A group of advocates for homeless residents of Chicago's Uptown neighborhood are blaming the state’s lingering budget impasse for the impending closure of a homeless shelter that's set to shutter just before the holidays.
The group, which consists of homeless residents, community organizers and clergy, claimed the state’s inability to come up with $100,000 to fund the North Side Housing & Supportive Services shelter is directly tied to the ongoing budget stalemate in Springfield, faulting Gov. Bruce Rauner and House Speaker Michael Madigan.
Richard Ducatenzeiler, the shelter's executive director, noted that the decision to close down was made in September after it became clear that funding provided by the state of Illinois through the city of Chicago wouldn't be allocated. In the past few years, the shelter has had a deficit of roughly $100,000 per year.
"We did approach the city in June or July asking for additional funding, which they came back and told us that they did not have even one more dollar to commit in order to continue to operate this program," Ducatenzeiler told Ward Room.
"It's not that the funding actually ran out, it's just that we did not have the sufficient level of funding that we needed to operate the program," he added.
Ducatenzeiler noted that North Side Housing & Supportive Services isn't associated with the group of community activists advocating for the shelter, nor is it associated with a recent GoFundMe page seeking $100,000 to keep the program running.
With the shelter expected to close before year’s end, advocates warn that the “tent city” set up in viaducts underneath Lake Shore Drive in Uptown will expand beyond capacity during the harsh winter months. The group claimed the spike in population could lead to “a greatly increased threat of disability and death” for homeless Chicagoans.
Still, city officials say that won't be the case.
“When DFSS learned earlier this year that this shelter would close permanently by the end of the year, we acted quickly to ensure a smooth transition for all impacted clients," City Hall said in a statement. "Through our strong network of providers operating shelters citywide, we will ensure each of these clients has access to a safe and warm option for relocation, as well as the services they need to help reestablish permanent housing.”
The city said it began working with the shelter months ago to find alternate placements for the 72 clients. Currently, 6 remain at the facility, officials said.
Rauner's office responded to concerns about the state’s precarious economic situation and the shelter’s funding, faulting Illinois Democrats.

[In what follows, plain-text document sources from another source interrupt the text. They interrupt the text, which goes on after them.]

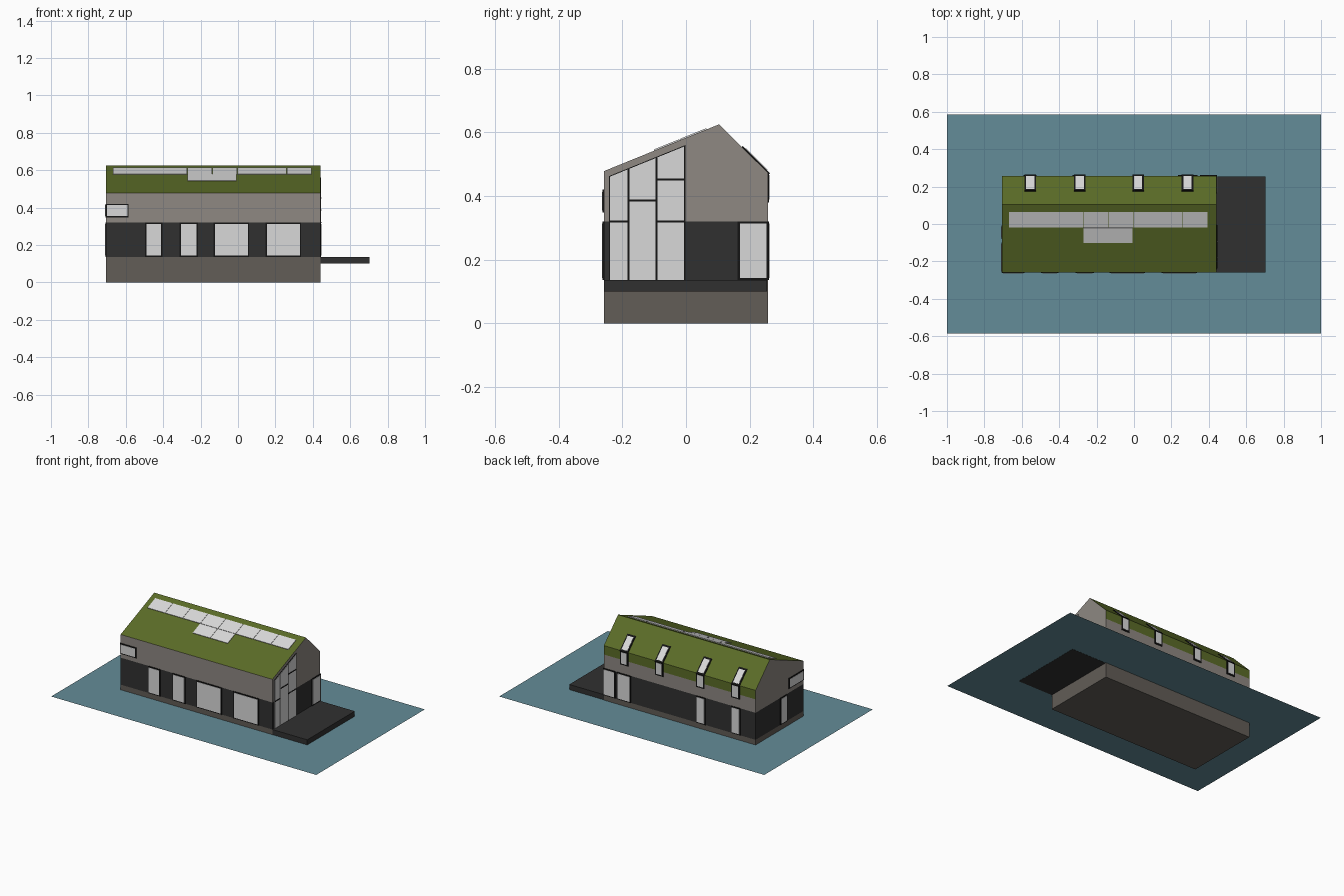
import bpy
import bmesh
from mathutils import Vector

cube = bpy.data.objects.get("Cube")
if cube:
    bpy.data.objects.remove(cube, do_unlink=True)


def material(name, hex_code):
    """Flat material from an sRGB hex string."""
    srgb = [int(hex_code[i:i + 2], 16) / 255 for i in (0, 2, 4)]
    colour = [c / 12.92 if c <= 0.04045 else ((c + 0.055) / 1.055) ** 2.4 for c in srgb] + [1]
    m = bpy.data.materials.new(name)
    m.use_nodes = True
    m.diffuse_color = colour
    m.node_tree.nodes["Principled BSDF"].inputs["Base Color"].default_value = colour
    return m


WATER = material("water blue", "648c98")
HULL = material("hull grey", "625d57")
WALL = material("warm grey", "8e8882")
DARK = material("charcoal", "303030")
FRAME = material("frame black", "141414")
GLASS = material("pale glass", "d9d9d9")
GREEN = material("roof green", "5b6c27")

# Main dimensions
X0, X1 = -0.705, 0.44
Y0, Y1 = -0.258, 0.257
DECK_LOW, DECK_TOP, FLOOR = 0.1, 0.136, 0.32
FRONT_EAVE, RIDGE_Y, RIDGE, BACK_EAVE = 0.478, 0.104, 0.625, 0.473
FRONT_SLOPE = (RIDGE - FRONT_EAVE) / (RIDGE_Y - Y0)
BACK_SLOPE = (RIDGE - BACK_EAVE) / (Y1 - RIDGE_Y)


def prism(name, points, offset, *mats):
    """Polygon extruded by an offset vector."""
    bm = bmesh.new()
    face = bm.faces.new([bm.verts.new(p) for p in points])
    moved = bmesh.ops.extrude_face_region(bm, geom=[face])["geom"]
    bmesh.ops.translate(bm, vec=Vector(offset), verts=[g for g in moved if isinstance(g, bmesh.types.BMVert)])
    bmesh.ops.recalc_face_normals(bm, faces=bm.faces)
    mesh = bpy.data.meshes.new(name)
    bm.to_mesh(mesh)
    bm.free()
    for m in mats:
        mesh.materials.append(m)
    ob = bpy.data.objects.new(name, mesh)
    bpy.context.collection.objects.link(ob)
    return ob


def box(name, x0, x1, y0, y1, z0, z1, mat):
    return prism(name, [(x0, y0, z0), (x1, y0, z0), (x1, y1, z0), (x0, y1, z0)], (0, 0, z1 - z0), mat)


def pane(name, to_3d, a0, a1, b0, b1, normal, border=0.007):
    """Framed window on a flat surface; to_3d maps (across, up) to space."""
    n = Vector(normal).normalized()

    def corners(g):
        return [to_3d(a0 + g, b0 + g), to_3d(a1 - g, b0 + g), to_3d(a1 - g, b1 - g), to_3d(a0 + g, b1 - g)]
    prism(name + "_frame", corners(0), n * 0.004, FRAME)
    prism(name + "_glass", corners(border), n * 0.006, GLASS)


# Surfaces that carry windows and panels
def on_front(x, z): return (x, Y0, z)
def on_back(x, z): return (x, Y1, z)
def on_left_end(y, z): return (X1, y, z)
def on_right_end(y, z): return (X0, y, z)
def on_back_roof(x, y): return (x, y, RIDGE - BACK_SLOPE * (y - RIDGE_Y))
def on_front_roof(x, y): return (x, y, FRONT_EAVE + FRONT_SLOPE * (y - Y0))


FRONT_N, BACK_N, LEFT_N, RIGHT_N = (0, -1, 0), (0, 1, 0), (1, 0, 0), (-1, 0, 0)
BACK_ROOF_N, FRONT_ROOF_N = (0, BACK_SLOPE, 1), (0, -FRONT_SLOPE, 1)

# Water surface, a single sheet
bpy.ops.mesh.primitive_plane_add(size=1, location=(0, 0, DECK_LOW + 0.001))
water = bpy.context.object
water.name = "water_surface"
water.scale = (2, 1.17, 1)
water.data.materials.append(WATER)

# Hull, deck and lower storey
box("hull", X0, X1, Y0, Y1, 0, DECK_TOP, HULL)
box("deck", X1, 0.703, Y0, Y1 - 0.003, DECK_LOW, DECK_TOP, DARK)
box("lower_storey", X0, X1, Y0, Y1, DECK_TOP, FLOOR, DARK)

# Upper storey, green on the roof slopes and the strip below the back eave
profile = [(Y0, FLOOR), (Y1, FLOOR), (Y1, 0.412), (Y1, BACK_EAVE), (RIDGE_Y, RIDGE), (Y0, FRONT_EAVE)]
upper = prism("upper_storey", [(X0, y, z) for y, z in profile], (X1 - X0, 0, 0), WALL, GREEN)
for f in upper.data.polygons:
    if f.normal.z > 0.3 or (f.normal.y > 0.9 and f.center.z > 0.412):
        f.material_index = 1

# Front and back windows of the lower storey
for i, (a, b) in enumerate([(-0.497, -0.405), (-0.312, -0.215), (-0.13, 0.06), (0.147, 0.338)]):
    pane(f"front_window_{i + 1}", on_front, a, b, DECK_TOP, FLOOR, FRONT_N)
for i, (a, b) in enumerate([(-0.592, -0.522), (-0.328, -0.258), (0.235, 0.34), (0.352, 0.445)]):
    pane(f"back_window_{i + 1}", on_back, a, b, DECK_TOP, FLOOR, BACK_N)

# End windows, and the small corner window upstairs
pane("left_corner_window", on_left_end, 0.162, Y1 + 0.003, DECK_TOP, FLOOR, LEFT_N)
pane("right_end_window", on_right_end, -0.08, -0.008, DECK_TOP, FLOOR, RIGHT_N)
pane("upper_corner_window_front", on_front, X0 - 0.002, -0.585, 0.348, 0.42, FRONT_N)
pane("upper_corner_window_side", on_right_end, Y0, -0.1, 0.348, 0.42, RIGHT_N)

# Tall gable glazing with sloping top
def glazing(name, y0, y1, inset, depth, mat):
    top = [on_front_roof(0, y)[2] - 0.022 - inset for y in (y0, y1)]
    points = [(y0, DECK_TOP), (y1, DECK_TOP), (y1, top[1]), (y0, top[0])]
    prism(name, [on_left_end(*p) for p in points], (depth, 0, 0), mat)


glazing("gable_glazing_frame", -0.242, -0.002, 0, 0.003, FRAME)
bays = [(-0.238, -0.183, [0.32]), (-0.178, -0.096, [0.386]), (-0.09, -0.006, [0.32, 0.452])]
for i, (y0, y1, rails) in enumerate(bays):
    glazing(f"gable_glass_{i + 1}", y0, y1, 0.003, 0.005, GLASS)
    for j, z in enumerate(rails):
        box(f"gable_rail_{i + 1}_{j + 1}", X1, X1 + 0.007, y0, y1, z - 0.003, z + 0.003, FRAME)

# Skylights folding over the back eave
for i, x in enumerate((-0.555, -0.29, 0.022, 0.286)):
    pane(f"skylight_{i + 1}_roof", on_back_roof, x - 0.031, x + 0.031, 0.175, Y1 + 0.004, BACK_ROOF_N, 0.009)
    pane(f"skylight_{i + 1}_wall", on_back, x - 0.031, x + 0.031, 0.38, BACK_EAVE + 0.002, BACK_N, 0.009)

# Solar panels: a long row of eight and two below
def solar(name, x, y0, y1):
    points = [on_front_roof(*p) for p in ((x, y0), (x + 0.131, y0), (x + 0.131, y1), (x, y1))]
    prism(name, points, Vector(FRONT_ROOF_N).normalized() * 0.004, GLASS)


for i in range(8):
    solar(f"solar_panel_upper_{i + 1}", -0.669 + i * 0.133, -0.018, 0.065)
for i in range(2):
    solar(f"solar_panel_lower_{i + 1}", -0.271 + i * 0.133, -0.1, -0.02)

"Unfortunately, due to the Democratic majority's failure to pass a balanced budget, meaningful organizations are being forced to make difficult decisions," Rauner spokeswoman Catherine Kelly said in a statement. "We continue to urge the General Assembly to pass a truly balanced budget with reforms to create jobs, lower property taxes, improve schools and enact term limits."
Rauner has made it clear that he won’t sign another stopgap funding compromise with Democrats unless it features two key elements of his turnaround agenda, term limits and a property tax freeze.